Given entries
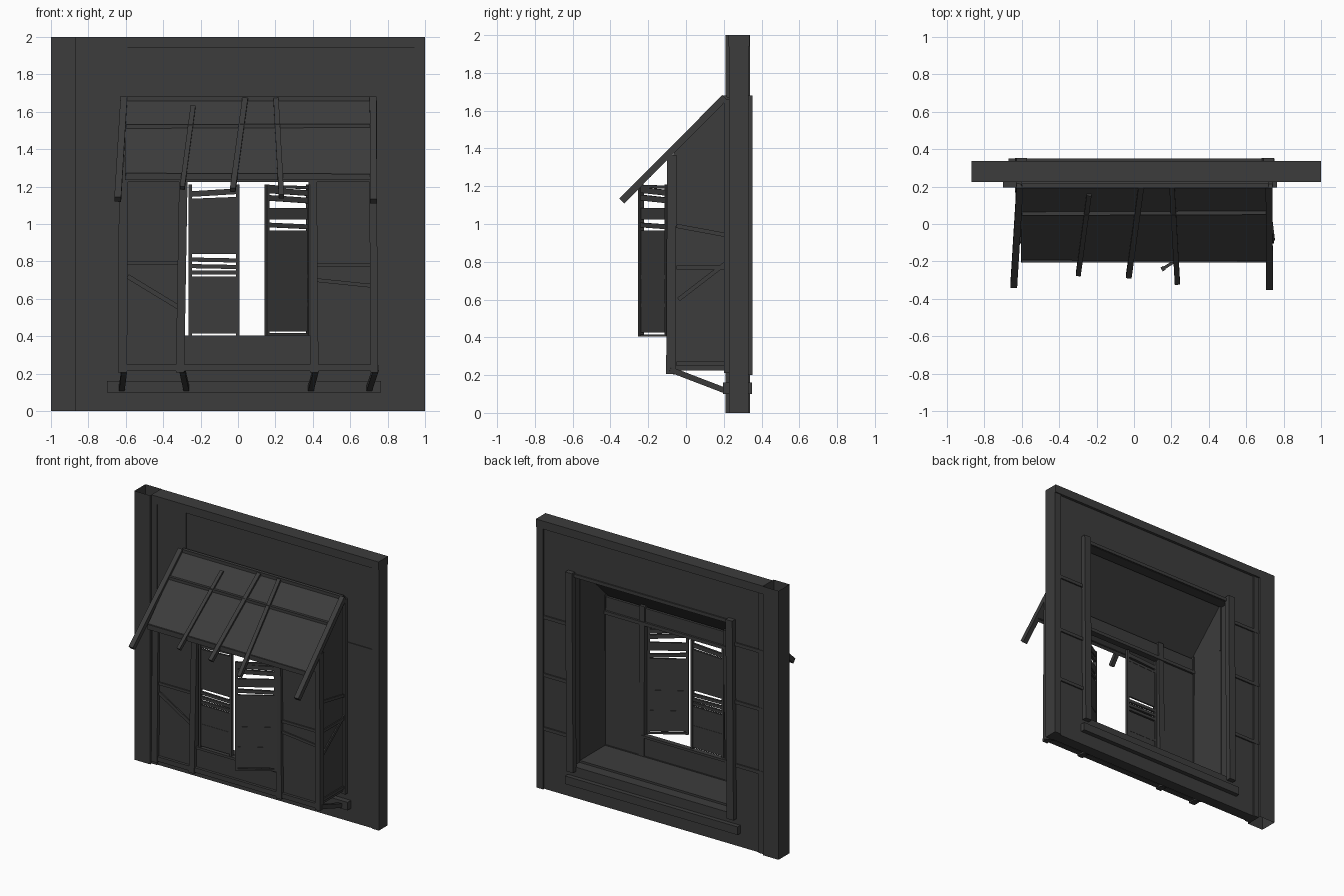
import bpy, math
from mathutils import Vector, Matrix

mat = bpy.data.materials.new("dark_wood")
mat.diffuse_color = (0.045, 0.045, 0.045, 1)

FACES = [(0, 3, 2, 1), (4, 5, 6, 7), (0, 1, 5, 4), (1, 2, 6, 5), (2, 3, 7, 6), (3, 0, 4, 7)]


def mesh(name, verts, faces):
    me = bpy.data.meshes.new(name)
    me.from_pydata(verts, [], faces)
    me.materials.append(mat)
    ob = bpy.data.objects.new(name, me)
    bpy.context.collection.objects.link(ob)
    return ob


def box(name, x0, x1, y0, y1, z0, z1, faces=FACES):
    return mesh(name, [(x, y, z) for z in (z0, z1)
                       for x, y in ((x0, y0), (x1, y0), (x1, y1), (x0, y1))], faces)


def beam(name, p, q, w, d=None):
    """Square stick from p to q; w is its width across x, d its other thickness."""
    p, q, d = Vector(p), Vector(q), d or w
    t = (q - p).normalized()
    side = Vector((0, 1, 0)) if abs(t.x) > 0.8 else Vector((1, 0, 0))
    a = (side - t * side.dot(t)).normalized()
    b = t.cross(a)
    verts = [c + a * (w / 2 * i) + b * (d / 2 * j) for c in (p, q)
             for i, j in ((-1, -1), (1, -1), (1, 1), (-1, 1))]
    return mesh(name, verts, FACES)


def side_prism(name, profile, x0, x1):
    """Extrude a (y, z) outline along x."""
    n = len(profile)
    verts = [(x, y, z) for x in (x0, x1) for y, z in profile]
    faces = [tuple(range(n))[::-1], tuple(range(n, 2 * n))]
    faces += [(i, (i + 1) % n, (i + 1) % n + n, i + n) for i in range(n)]
    return mesh(name, verts, faces)


# Wall frame: open-ended left post, top beam, right stud
box("left_post", -1, -0.87, 0.21, 0.34, 0, 2, FACES[2:])
box("top_beam", -0.87, 1, 0.224, 0.337, 1.94, 2)
box("right_stud", 0.945, 1, 0.228, 0.33, 0, 1.94)
box("left_stud", -0.87, -0.825, 0.228, 0.325, 0, 1.94)

# Wall panels around the bay opening
Y0, Y1 = 0.235, 0.317
box("wall_left", -0.87, -0.60, Y0, Y1, 0, 1.94)
box("wall_right", 0.71, 0.95, Y0, Y1, 0, 1.94)
box("wall_top", -0.60, 0.71, Y0, Y1, 1.64, 1.94)
box("wall_bottom", -0.60, 0.71, Y0, Y1, 0, 0.23)
box("upper_corner_board", -0.825, -0.59, 0.23, 0.24, 1.29, 1.94)
beam("front_left_brace", (-0.86, 0.234, 0.07), (-0.62, 0.234, 0.21), 0.01, 0.02)
for z, dz in ((0.80, -0.02), (0.72, 0), (0.52, 0.02)):
    beam("front_left_batten", (-0.86, 0.234, z), (-0.62, 0.234, z + dz), 0.01, 0.02)
beam("front_right_batten", (0.74, 0.234, 1.32), (0.945, 0.234, 1.32), 0.01, 0.025)

# Back battens, posts and sill
for z in (1.28, 0.85, 0.45):
    beam("back_right_batten", (0.72, 0.32, z), (0.95, 0.32, z), 0.014, 0.025)
for z in (1.5, 1.07, 0.6):
    beam("back_left_batten", (-0.60, 0.32, z), (-0.87, 0.32, z), 0.014, 0.025)
beam("back_top_batten", (-0.60, 0.32, 1.655), (0.72, 0.32, 1.655), 0.014, 0.025)
for x in (-0.60, 0.72):
    beam("back_post", (x - 0.01, 0.333, 0.2), (x, 0.333, 1.68), 0.055, 0.04)
box("back_sill", -0.67, 0.75, 0.31, 0.35, 0.10, 0.16)
box("front_sill", -0.70, 0.765, 0.195, 0.24, 0.10, 0.16)

# Bay side walls with rails and braces
outline = [(0.24, 0.23), (-0.07, 0.23), (-0.07, 1.365), (0.20, 1.64), (0.24, 1.66)]
for name, xa, xb, xo in (("left", -0.615, -0.595, -0.617), ("right", 0.705, 0.725, 0.727)):
    side_prism("bay_side_" + name, outline, xa, xb)
    for (ya, za), (yb, zb) in (((-0.05, 0.99), (0.22, 0.94)), ((-0.05, 0.77), (0.22, 0.77)),
                               ((-0.04, 0.60), (0.22, 0.80)), ((-0.05, 0.26), (0.22, 0.26))):
        beam("side_rail_" + name, (xo, ya, za), (xo, yb, zb), 0.012, 0.022)
    beam("side_wall_post_" + name, (xo, 0.215, 0.21), (xo, 0.215, 1.66), 0.03)

# Bay floor, front panels and header
box("bay_floor", -0.61, 0.72, -0.08, 0.24, 0.225, 0.245)
box("front_panel_left", -0.60, -0.30, -0.08, -0.06, 0.24, 1.35)
box("front_panel_right", 0.40, 0.715, -0.08, -0.06, 0.24, 1.35)
box("front_panel_low", -0.31, 0.41, -0.08, -0.06, 0.24, 0.40)
box("front_header", -0.31, 0.41, -0.08, -0.06, 1.225, 1.35)
box("opening_sill", -0.30, 0.40, -0.088, -0.05, 0.385, 0.403)
box("bay_bottom_rail", -0.62, 0.74, -0.10, -0.055, 0.215, 0.25)
box("bay_top_rail", -0.62, 0.73, -0.095, -0.045, 1.225, 1.25)
beam("left_panel_rail", (-0.59, -0.083, 0.79), (-0.30, -0.083, 0.79), 0.012, 0.02)
beam("left_panel_brace", (-0.59, -0.083, 0.72), (-0.31, -0.083, 0.55), 0.012, 0.025)
beam("right_panel_rail", (0.42, -0.083, 0.78), (0.71, -0.083, 0.78), 0.012, 0.02)
beam("right_panel_brace", (0.42, -0.083, 0.70), (0.71, -0.083, 0.67), 0.012, 0.02)

# Front posts and the struts under them
for xb, xt, w, xs in ((-0.617, -0.612, 0.048, -0.622), (-0.31, -0.29, 0.045, -0.275),
                      (0.408, 0.398, 0.045, 0.388), (0.728, 0.722, 0.04, 0.70)):
    beam("front_post", (xb, -0.08, 0.205), (xt, -0.075, 1.365), w, 0.05)
    beam("bottom_strut", (xb + 0.01, -0.085, 0.23), (xs, 0.215, 0.115), 0.03)

# Sloped awning with crossbars and rafters
side_prism("awning", [(0.235, 1.665), (-0.205, 1.235), (-0.205, 1.26), (0.21, 1.675)], -0.605, 0.72)
beam("awning_crossbar", (-0.60, 0.055, 1.521), (0.72, 0.06, 1.526), 0.02)
beam("awning_top_bar", (-0.60, 0.205, 1.668), (0.72, 0.205, 1.668), 0.025)
beam("awning_low_bar", (-0.60, -0.195, 1.262), (0.72, -0.195, 1.258), 0.02)
for xt, yt, xb, yb, w in ((-0.61, 0.205, -0.643, -0.33, 0.036), (-0.24, 0.16, -0.298, -0.27, 0.026),
                          (0.038, 0.20, -0.028, -0.28, 0.03), (0.203, 0.20, 0.232, -0.315, 0.028),
                          (0.722, 0.205, 0.725, -0.34, 0.036)):
    beam("rafter", (xt, yt, 1.465 + yt), (xb, yb, 1.465 + yb * 1.01), w)


def shutter(name, hinge, angle, width, panels, slats):
    """Shutter leaf built along +x from its hinge, then swung about z."""
    parts = [box(name + "_stile", u, u + 0.018, -0.012, 0.012, 0.405, 1.21)
             for u in (0, width - 0.018)]
    parts += [box(name + "_panel", 0.01, width - 0.01, -0.006, 0.006, a, b) for a, b in panels]
    parts += [beam(name + "_slat", (0.01, 0, a), (width - 0.01, 0, b), 0.016, t)
              for a, b, t in slats]
    m = Matrix.Translation((hinge[0], hinge[1], 0)) @ Matrix.Rotation(angle, 4, 'Z')
    for ob in parts:
        ob.matrix_world = m


# Closed left shutter and the right one swung outwards
shutter("left_shutter", (-0.265, -0.075), 0, 0.272,
        [(0.415, 0.72), (0.84, 1.135)],
        [(0.74, 0.74, 0.022), (0.775, 0.77, 0.022), (0.81, 0.805, 0.022),
         (1.16, 1.175, 0.03), (0.57, 0.57, 0.02), (1.125, 1.135, 0.02)])
shutter("right_shutter", (0.385, -0.095), math.pi + math.radians(32), 0.28,
        [(0.425, 0.965), (1.025, 1.085)],
        [(0.985, 0.995, 0.025), (1.125, 1.14, 0.03), (1.165, 1.18, 0.03),
         (1.195, 1.2, 0.016), (0.57, 0.57, 0.02), (0.72, 0.72, 0.02), (0.41, 0.41, 0.012)])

Problem
Your answer should consist solely of the lines above from the line with "for x, y in" to the line with "a = (side - t * side.dot(t)).normalized()", both included, reproduced exactly.

Response area
                       for x, y in ((x0, y0), (x1, y0), (x1, y1), (x0, y1))], faces)


def beam(name, p, q, w, d=None):
    """Square stick from p to q; w is its width across x, d its other thickness."""
    p, q, d = Vector(p), Vector(q), d or w
    t = (q - p).normalized()
    side = Vector((0, 1, 0)) if abs(t.x) > 0.8 else Vector((1, 0, 0))
    a = (side - t * side.dot(t)).normalized()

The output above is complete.